Let me bore you with yet another story from my youth. Back in the mid-70s, in our part of New Hampshire, the movie selection was poor. There were a mere handful of screens, and many of them specialized in second-run fare.
So when we got a movie-seeing urge that couldn't be satisfied locally, my sweetie and I would head down to Danvers, MA in my little blue '65 VW bug. (Often taking to side roads to avoid the 25-cent NH Turnpike toll.) And one evening in 1975, we saw Hearts of the West, a little comedy starring Jeff Bridges.
Ever since, it's been on my short list of movies I wanted to rewatch. It never made it to my Blockbuster. It's not available from Netflix. But, in one of those modern age marvels that I hope I never start taking for granted, it showed up as an on-demand selection at Amazon. And, since I am an Amazon Prime member, the cost for a viewing was $0.00.
It's set in the early 1930s. Jeff Bridges plays Lewis Tater, a (very) naïve Iowa farm boy with big dreams of becoming a writer of Westerns, like his hero Zane Gray. He enrolls in a correspondence course at the University of Titan, located in Titan, Nevada. And, faced with the scorn of his family, decides to visit the campus.
Unfortunately, Titan is a mere whistlestop and its University is an even bigger scam than your normal University: just a set of post office boxes overseen by a couple of crooks.

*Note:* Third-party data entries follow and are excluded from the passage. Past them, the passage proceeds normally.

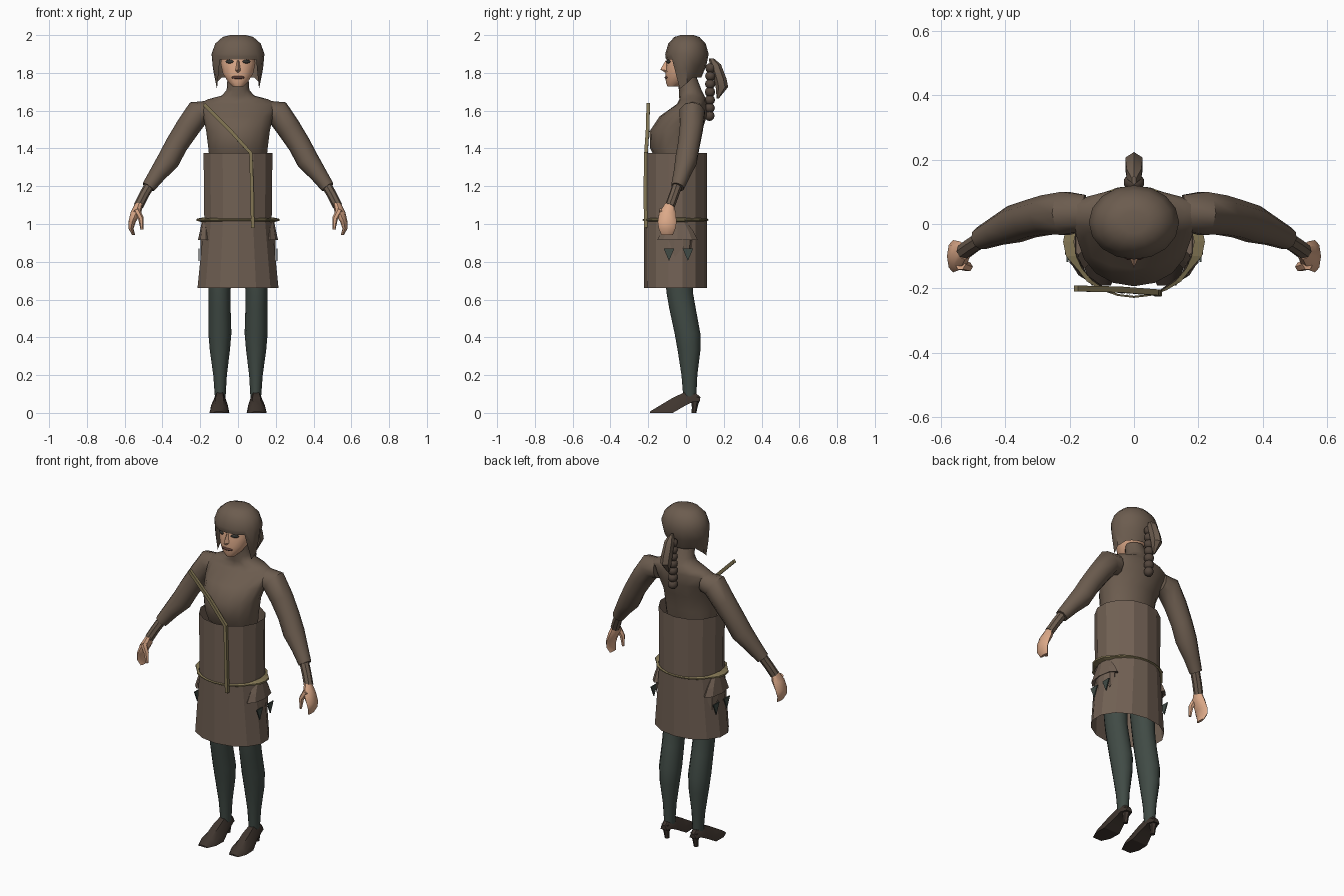
import bpy, bmesh, math
from mathutils import Vector, Matrix

if "Cube" in bpy.data.objects:
    bpy.data.objects.remove(bpy.data.objects["Cube"])

def material(name, rgb):
    m = bpy.data.materials.new(name)
    m.diffuse_color = (*rgb, 1)
    m.use_nodes = True
    m.node_tree.nodes["Principled BSDF"].inputs["Base Color"].default_value = m.diffuse_color
    return m

CLOTH = material("brown cloth", (0.150, 0.108, 0.078))
DRESS = material("warm brown cloth", (0.165, 0.118, 0.088))
SKIN = material("skin", (0.72, 0.40, 0.25))
GREEN = material("dark green stocking", (0.052, 0.070, 0.060))
SHOE = material("dark brown leather", (0.050, 0.036, 0.028))
BRAID = material("dark brown braid", (0.085, 0.060, 0.045))
STRAP = material("tan strap", (0.23, 0.185, 0.09))
EYE = material("dark eye", (0.04, 0.04, 0.035))
LIP = material("dark lip", (0.10, 0.045, 0.035))

def finish(name, bm, mat, smooth=40):
    bmesh.ops.recalc_face_normals(bm, faces=bm.faces[:])
    me = bpy.data.meshes.new(name)
    bm.to_mesh(me)
    bm.free()
    me.materials.append(mat)
    if smooth:
        for p in me.polygons:
            p.use_smooth = True
        me.set_sharp_from_angle(angle=math.radians(smooth))
    ob = bpy.data.objects.new(name, me)
    bpy.context.collection.objects.link(ob)
    return ob

def loft(name, rings, mat, smooth=40, caps=True, closed=False):
    bm = bmesh.new()
    vs = [[bm.verts.new(p) for p in r] for r in rings]
    n = len(vs[0])
    pairs = list(zip(vs, vs[1:])) + ([(vs[-1], vs[0])] if closed else [])
    for a, b in pairs:
        for i in range(n):
            j = (i + 1) % n
            bm.faces.new((a[i], a[j], b[j], b[i]))
    if caps and not closed:
        bm.faces.new(vs[0])
        bm.faces.new(vs[-1])
    return finish(name, bm, mat, smooth)

def level_ring(x, y, z, rx, ry, n=12, turn=0.0):
    return [(x + rx * math.sin(2 * math.pi * (i + turn) / n),
             y - ry * math.cos(2 * math.pi * (i + turn) / n), z) for i in range(n)]

def stack(name, rows, mat, n=12, smooth=40, caps=True, side=1):
    return loft(name, [level_ring(x * side, y, z, rx, ry, n) for x, y, z, rx, ry in rows],
                mat, smooth, caps)

def tube(name, path, mat, n=8, smooth=40, side=1, turn=0.0):
    """Sweep rings square to a path of (x, y, z, radius)."""
    pts = [Vector((p[0] * side, p[1], p[2])) for p in path]
    rings = []
    for i, c in enumerate(pts):
        t = (pts[min(i + 1, len(pts) - 1)] - pts[max(i - 1, 0)]).normalized()
        u = t.cross(Vector((0, 1, 0))).normalized()
        v = t.cross(u)
        r = path[i][3]
        rings.append([c + r * (u * math.cos(a) + v * math.sin(a))
                      for a in (2 * math.pi * (k + turn) / n for k in range(n))])
    return loft(name, rings, mat, smooth)

def blob(name, loc, size, mat, spin=0.0, sub=2):
    bm = bmesh.new()
    bmesh.ops.create_icosphere(bm, subdivisions=sub, radius=1)
    bm.transform(Matrix.Translation(loc) @ Matrix.Rotation(spin, 4, 'Z')
                 @ Matrix.Diagonal((*size, 1)))
    return finish(name, bm, mat, 60)

# Torso with high collar
stack("torso", [(0, -.05, 1.33, .15, .105), (0, -.06, 1.40, .157, .13),
                (0, -.055, 1.49, .168, .138), (0, -.015, 1.57, .185, .125),
                (0, .03, 1.635, .205, .078), (0, .035, 1.66, .16, .07),
                (0, .03, 1.68, .085, .067), (0, .022, 1.71, .06, .06),
                (0, .005, 1.78, .055, .05)], CLOTH, 16)

# Long open dress: bodice and skirt
stack("dress", [(0, -.055, 1.375, .187, .167), (0, -.055, 1.02, .183, .167),
                (0, -.055, .66, .22, .167)], DRESS, 14, smooth=0, caps=False)

# Uneven belt: wide at the hips, thin at front and back
def belt_ring(grow, up):
    pts = []
    for i in range(24):
        a = 2 * math.pi * i / 24
        w = abs(math.sin(a)) ** 2 * (1 if i % 4 else .35)
        pts.append(((.186 + grow * (.008 + .026 * w)) * math.sin(a),
                    -.055 - (.168 + grow * .006) * math.cos(a),
                    1.022 + up * (.006 + .007 * w)))
    return pts
loft("belt", [belt_ring(0, -1), belt_ring(1, -.4), belt_ring(1, .4), belt_ring(0, 1)],
     STRAP, smooth=0, closed=True)

# Shoulder strap hanging in front of the dress
tube("shoulder_strap", [(-.18, -.2, 1.635, .013), (-.05, -.203, 1.505, .013),
                        (.068, -.212, 1.375, .013), (.074, -.216, 1.18, .013),
                        (.078, -.213, .98, .013)], STRAP, 4, smooth=0, turn=.5)

# Head and face
stack("head", [(0, -.068, 1.728, .028, .03), (0, -.055, 1.75, .052, .052),
               (0, -.032, 1.795, .082, .076), (0, -.02, 1.85, .094, .084),
               (0, -.01, 1.93, .088, .08)], SKIN, 14)
loft("nose", [[(-.006, -.1, 1.865), (.006, -.1, 1.865), (0, -.108, 1.865)],
              [(-.016, -.1, 1.812), (.016, -.1, 1.812), (0, -.136, 1.818)],
              [(-.01, -.098, 1.803), (.01, -.098, 1.803), (0, -.112, 1.803)]], SKIN, 30)
blob("lips", (0, -.098, 1.776), (.036, .016, .010), LIP)
for s in (-1, 1):
    blob("eye", (.045 * s, -.094, 1.860), (.024, .006, .010), EYE, spin=s * .45)

# Bobbed hair: fringe in front, pointed locks beside the face
def hair_bottom(d):
    if d < 50:
        return 1.872, .97
    if d < 80:
        return 1.715, .86
    return (1.745, .84) if d < 100 else (1.775, .66)

N = 16
rings = [level_ring(0, .005, z, .14 * k, .115 * k, N)
         for z, k in ((2.0, .30), (1.99, .58), (1.955, .86), (1.90, 1.0))]
for t in (.5, 1):
    ring = []
    for i in range(N):
        a = 2 * math.pi * i / N
        zb, kb = hair_bottom(min(i, N - i) * 360 / N)
        k = 1 + (kb - 1) * t ** 1.6
        ring.append((.14 * k * math.sin(a), .005 - .115 * k * math.cos(a), 1.9 + (zb - 1.9) * t))
    rings.append(ring)
hair = loft("hair", rings, CLOTH, 45, caps=False)
bm = bmesh.new()
bm.from_mesh(hair.data)
bm.verts.ensure_lookup_table()
bm.faces.new(bm.verts[:N]).smooth = True
bmesh.ops.recalc_face_normals(bm, faces=bm.faces[:])
bm.to_mesh(hair.data)
bm.free()

# Ponytail over a beaded braid
stack("ponytail", [(0, .135, 1.875, .008, .014), (0, .155, 1.845, .026, .03),
                   (0, .18, 1.77, .03, .034), (0, .19, 1.725, .03, .033),
                   (0, .168, 1.665, .006, .006)], CLOTH, 6, smooth=30)
for i in range(7):
    blob("braid_bead", (0, .13 - .001 * i, 1.825 - .042 * i),
         (.033 - .001 * i, .028, .028), BRAID)

for s in (-1, 1):
    # Sleeve with a loose cuff, then a tight lower sleeve
    tube("sleeve", [(.15, .035, 1.595, .058), (.212, .033, 1.588, .070), (.27, .028, 1.505, .064),
                    (.325, .015, 1.42, .060), (.37, 0, 1.335, .060), (.425, -.022, 1.265, .046),
                    (.475, -.045, 1.195, .036)], CLOTH, 10, side=s)
    tube("wrist_sleeve", [(.46, -.04, 1.22, .027), (.5, -.065, 1.15, .026),
                          (.527, -.085, 1.095, .026)], CLOTH, 8, side=s)
    # Hand and thumb
    stack("hand", [(.524, -.088, 1.11, .02, .022), (.54, -.098, 1.06, .029, .044),
                   (.561, -.1, 1.01, .019, .05), (.566, -.1, .975, .013, .044),
                   (.553, -.1, .942, .008, .03)], SKIN, 8, side=s)
    tube("thumb", [(.538, -.125, 1.075, .018), (.514, -.133, 1.03, .015),
                   (.508, -.133, .97, .008)], SKIN, 6, side=s)

    # Stocking leg
    stack("leg", [(.09, -.04, .92, .075, .085), (.097, -.04, .72, .062, .072),
                  (.098, -.032, .63, .058, .07), (.097, -.018, .55, .058, .07),
                  (.096, .008, .42, .061, .068), (.096, .016, .33, .053, .06),
                  (.095, .018, .2, .036, .042), (.094, .02, .08, .028, .034)],
          GREEN, 12, side=s)

    # High-heeled shoe: (y, bottom, top, half width) slices
    shoe = []
    for y, lo, hi, w in ((-.19, 0, .008, .03), (-.14, 0, .038, .052), (-.07, 0, .08, .052),
                         (-.01, .035, .108, .038), (.04, .06, .115, .032), (.075, .06, .085, .02)):
        x = s * (.096 - .05 * min(y, 0) * .6)
        shoe.append([(x - w, y, lo), (x + w, y, lo), (x + w * .85, y, (lo + hi) / 2),
                     (x + w * .4, y, hi), (x - w * .4, y, hi), (x - w * .85, y, (lo + hi) / 2)])
    loft("shoe", shoe, SHOE, 30)
    stack("shoe_heel", [(.096, .05, .085, .025, .027), (.096, .046, .03, .015, .015),
                        (.096, .042, 0, .013, .013)], SHOE, 6, side=s)

    # Flared hip flap with a ragged lower tier
    stack("hip_flap", [(.172, -.045, 1.01, .02, .05), (.170, -.045, .96, .032, .085),
                       (.168, -.045, .915, .044, .108), (.165, -.045, .925, .03, .07)],
          DRESS, 8, smooth=0, side=s)
    low = level_ring(.165 * s, -.04, 0, .036, .075, 10)
    ragged = [[(x, y, .93) for x, y, _ in low],
              [(x, y * .9, .88 if i % 2 else .825) for i, (x, y, _) in enumerate(low)]]
    loft("ragged_flap", ragged, DRESS, 0, caps=False)
    # Stocking showing through at the hip
    for y in (-.09, .01):
        loft("hip_patch", [[(s * x, y - .028, .87), (s * x, y + .028, .87), (s * x, y, .805)]
                           for x in (.203, .209)], GREEN, 0)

A merry mixup sends Lewis on the lam, unwittingly in posession of the scammers' ill-gotten gains. Wandering deliriously in the Nevada desert, he runs into a band of cowboys.
Except they're not actual cowboys: they are actors shooting a Western. Lewis gets swept up in 1930s show-biz, without losing his dreams-teetering-on-delusion. But the bad guys remain in pursuit.
Andy Griffith has a great role as one of the movie studio's stable of cowboy extras; it's easy to forget how good an actor he was. Alan Arkin is the screwball auteur in charge of cranking out reel after reel of cowboy action. And Blythe Danner plays a hard-boiled studio employee, melted by Lewis's sweet character. (For youngsters: she's Gwyneth Paltrow's mom.)
I don't want to oversell this movie, but I still laughed a lot, even given the thirty-six years between the first time I saw it and the second. If you have Amazon Prime, and 102 minutes to spare, you might enjoy it too.